Buying the Dip
Some companies have now started to renegotiate agreements shipping titans struck during the doldrums of the pandemic, while others have simply begun to dip into the spot market to take advantage of the lowered shipping rates. This change suggests that the shipping industries contribution into the consistent rise of inflation is at bare minimum leveling off, and hopefully returning towards a pre-pandemic normal.
This downturn in transportation costs brings good news to manufactures and retailers, who for years have faced record highs in shipping prices at the hands of the COVID-19 pandemic. There is also hope container waits times will go down in coming weeks, but it doesn’t bring good news to everyone.
Shippers Aren’t Quite as Chipper
While costs have fallen for manufactures, and retailers, consumers and shippers are still facing prices higher than they did before the pandemic. Some shippers note that they are still paying a price, in some cases more than 3x more than they did before the pandemic lead to backed up supply chains across the globe.
Consumer behavior shows that the current buying power, in the face of inflation and raising prices, is very low – which may actually help the shipping industry lower prices as demand has stopped ballooning. Over the coming weeks, many shippers hope these rates will continue to go down. One shipping official even relayed that a large U.S. importer said it reduced 15-20% of its ocean-going contracts that were signed just months ago due to the lack of demand. Other reports have suggested demand will continue to fall through November ahead of the holiday season.
Looking to Long-Term Costs
It’s a stark comparison from the start of 2022, when shippers were willing to agree to record-high contracts to guarantee space for their containers ahead of the year’s fall and winter peaks. Trucking rates have also declined in June of 2022, but contracts are still nearly 17 cents higher per mile than spot rates. Chris Caplice, Chief Scientist of the online freight marketplace DAT Solutions has said that shippers won’t truly benefit from these price decreases unless there is a break in the price of diesel fuel as well.

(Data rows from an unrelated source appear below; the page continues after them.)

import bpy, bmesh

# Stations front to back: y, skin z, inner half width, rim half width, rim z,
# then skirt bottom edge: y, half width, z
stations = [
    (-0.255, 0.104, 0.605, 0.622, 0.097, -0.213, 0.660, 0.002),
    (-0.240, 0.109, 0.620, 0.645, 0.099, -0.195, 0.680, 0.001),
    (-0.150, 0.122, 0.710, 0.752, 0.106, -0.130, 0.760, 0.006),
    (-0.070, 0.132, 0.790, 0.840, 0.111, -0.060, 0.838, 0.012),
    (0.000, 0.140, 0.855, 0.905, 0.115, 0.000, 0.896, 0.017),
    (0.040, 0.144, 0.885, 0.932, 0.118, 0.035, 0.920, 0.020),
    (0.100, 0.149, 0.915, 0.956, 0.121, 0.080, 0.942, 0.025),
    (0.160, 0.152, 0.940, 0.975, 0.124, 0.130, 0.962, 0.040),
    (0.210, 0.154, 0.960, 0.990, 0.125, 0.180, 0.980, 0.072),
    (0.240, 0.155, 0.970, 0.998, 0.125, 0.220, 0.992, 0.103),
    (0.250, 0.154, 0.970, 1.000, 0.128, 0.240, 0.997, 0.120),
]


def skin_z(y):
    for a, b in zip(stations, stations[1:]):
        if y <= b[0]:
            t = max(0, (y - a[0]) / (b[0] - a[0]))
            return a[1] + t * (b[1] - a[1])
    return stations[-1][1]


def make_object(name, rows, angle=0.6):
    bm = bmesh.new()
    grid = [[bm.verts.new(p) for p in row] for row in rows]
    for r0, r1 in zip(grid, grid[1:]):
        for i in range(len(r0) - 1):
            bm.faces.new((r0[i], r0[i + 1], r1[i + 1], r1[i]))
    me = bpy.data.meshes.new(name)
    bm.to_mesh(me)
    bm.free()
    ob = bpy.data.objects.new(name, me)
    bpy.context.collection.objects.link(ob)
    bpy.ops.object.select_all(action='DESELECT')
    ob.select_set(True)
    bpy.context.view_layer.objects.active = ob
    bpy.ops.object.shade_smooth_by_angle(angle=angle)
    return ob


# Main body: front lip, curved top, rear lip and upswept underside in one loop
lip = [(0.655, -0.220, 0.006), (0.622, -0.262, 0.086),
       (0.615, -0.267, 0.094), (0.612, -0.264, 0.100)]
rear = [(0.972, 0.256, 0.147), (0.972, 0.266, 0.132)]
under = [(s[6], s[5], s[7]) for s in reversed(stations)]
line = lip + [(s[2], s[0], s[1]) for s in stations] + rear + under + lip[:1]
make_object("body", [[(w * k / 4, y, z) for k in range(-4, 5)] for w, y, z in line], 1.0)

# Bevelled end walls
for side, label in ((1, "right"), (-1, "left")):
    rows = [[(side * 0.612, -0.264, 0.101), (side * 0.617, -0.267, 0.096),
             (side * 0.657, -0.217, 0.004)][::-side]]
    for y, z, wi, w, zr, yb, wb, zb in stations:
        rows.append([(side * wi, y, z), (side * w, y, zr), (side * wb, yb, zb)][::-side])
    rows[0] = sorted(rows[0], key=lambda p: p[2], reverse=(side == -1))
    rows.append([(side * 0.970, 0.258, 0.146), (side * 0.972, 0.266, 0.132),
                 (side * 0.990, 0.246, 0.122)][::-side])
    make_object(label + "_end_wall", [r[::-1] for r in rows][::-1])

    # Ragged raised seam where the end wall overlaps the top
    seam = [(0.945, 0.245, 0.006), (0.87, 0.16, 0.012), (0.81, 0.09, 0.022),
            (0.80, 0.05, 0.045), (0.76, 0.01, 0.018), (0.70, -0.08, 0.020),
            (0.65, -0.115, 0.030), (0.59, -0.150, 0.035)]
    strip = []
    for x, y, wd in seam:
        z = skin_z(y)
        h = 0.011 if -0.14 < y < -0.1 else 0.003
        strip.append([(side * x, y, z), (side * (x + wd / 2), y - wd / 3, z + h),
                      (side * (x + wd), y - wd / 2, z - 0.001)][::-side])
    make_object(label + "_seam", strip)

Fuel prices are now the largest factor in post-pandemic prices. “Rates are going down but they are wiped out by fuel surcharges to carriers,” Mr. Caplice told the WSJ, who note that shippers are still paying up to 4x the prices they faced pre-pandemic. With this in mind, shippers will look to the international market and U.S. government as they work to combat the price of rising fuel.